■ To do:
Quote all of the data exactly as given. Skip every picture it contains.

■ Data for the task:
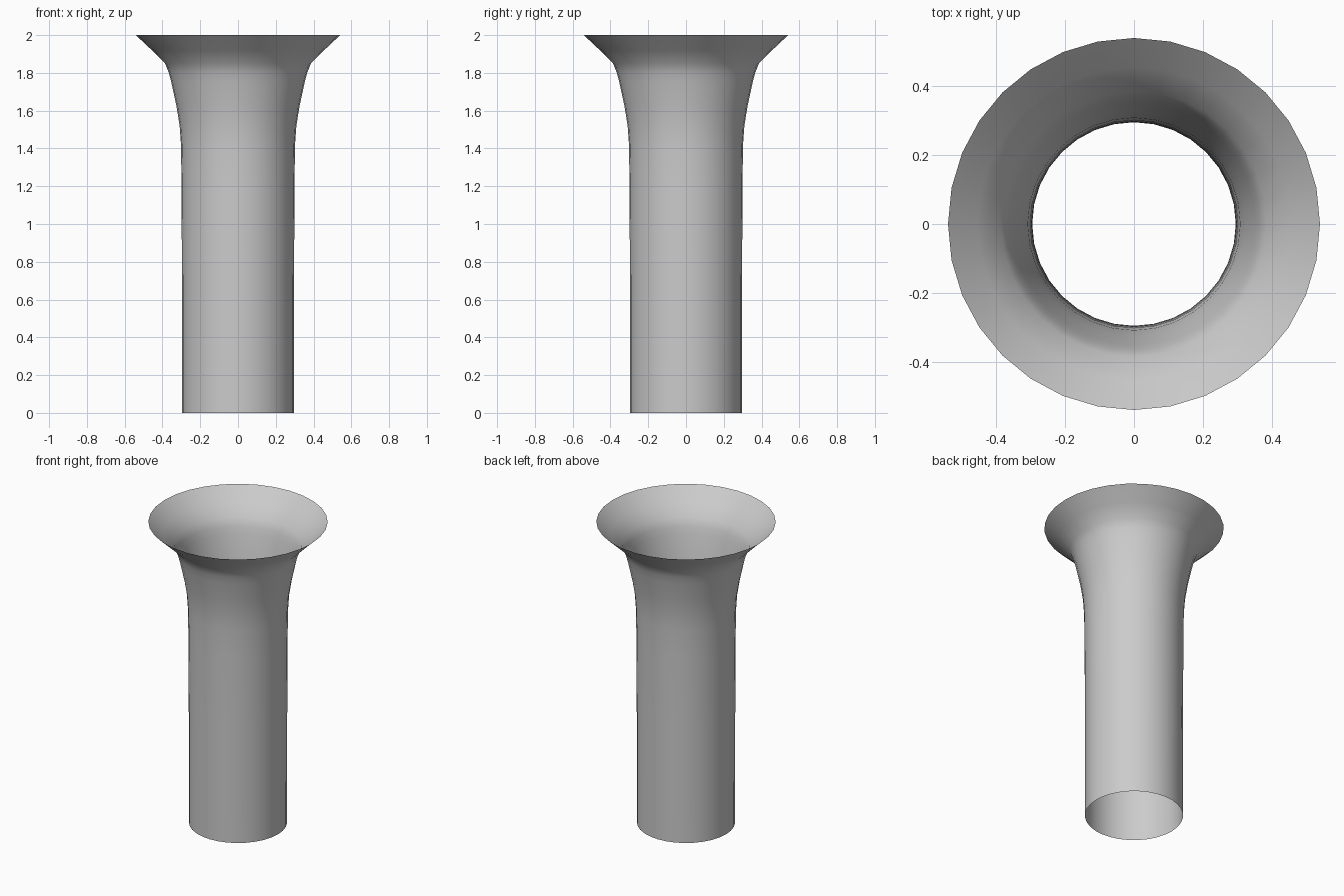
import bpy, bmesh, math

if "Cube" in bpy.data.objects:
    bpy.data.objects.remove(bpy.data.objects["Cube"])

SEGMENTS = 32

# Profile of the flared tube: (radius, height)
PROFILE = [(0.296, 0.0), (0.297, 0.72), (0.299, 1.22), (0.302, 1.42), (0.309, 1.52),
           (0.325, 1.62), (0.353, 1.75), (0.366, 1.80), (0.386, 1.85),
           (0.456, 1.92), (0.541, 2.0)]


def lathe(name, profile, segments):
    bm = bmesh.new()
    rings = [[bm.verts.new((r * math.cos(2 * math.pi * i / segments),
                            r * math.sin(2 * math.pi * i / segments), z))
              for i in range(segments)] for r, z in profile]
    for low, high in zip(rings, rings[1:]):
        for i in range(segments):
            j = (i + 1) % segments
            face = bm.faces.new((low[i], low[j], high[j], high[i]))
            face.smooth = True
    mesh = bpy.data.meshes.new(name)
    bm.to_mesh(mesh)
    bm.free()
    obj = bpy.data.objects.new(name, mesh)
    bpy.context.collection.objects.link(obj)
    return obj


# Thin open tube with a flared mouth
lathe("flared_tube", PROFILE, SEGMENTS)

■ Response below:
import bpy, bmesh, math

if "Cube" in bpy.data.objects:
    bpy.data.objects.remove(bpy.data.objects["Cube"])

SEGMENTS = 32

# Profile of the flared tube: (radius, height)
PROFILE = [(0.296, 0.0), (0.297, 0.72), (0.299, 1.22), (0.302, 1.42), (0.309, 1.52),
           (0.325, 1.62), (0.353, 1.75), (0.366, 1.80), (0.386, 1.85),
           (0.456, 1.92), (0.541, 2.0)]


def lathe(name, profile, segments):
    bm = bmesh.new()
    rings = [[bm.verts.new((r * math.cos(2 * math.pi * i / segments),
                            r * math.sin(2 * math.pi * i / segments), z))
              for i in range(segments)] for r, z in profile]
    for low, high in zip(rings, rings[1:]):
        for i in range(segments):
            j = (i + 1) % segments
            face = bm.faces.new((low[i], low[j], high[j], high[i]))
            face.smooth = True
    mesh = bpy.data.meshes.new(name)
    bm.to_mesh(mesh)
    bm.free()
    obj = bpy.data.objects.new(name, mesh)
    bpy.context.collection.objects.link(obj)
    return obj


# Thin open tube with a flared mouth
lathe("flared_tube", PROFILE, SEGMENTS)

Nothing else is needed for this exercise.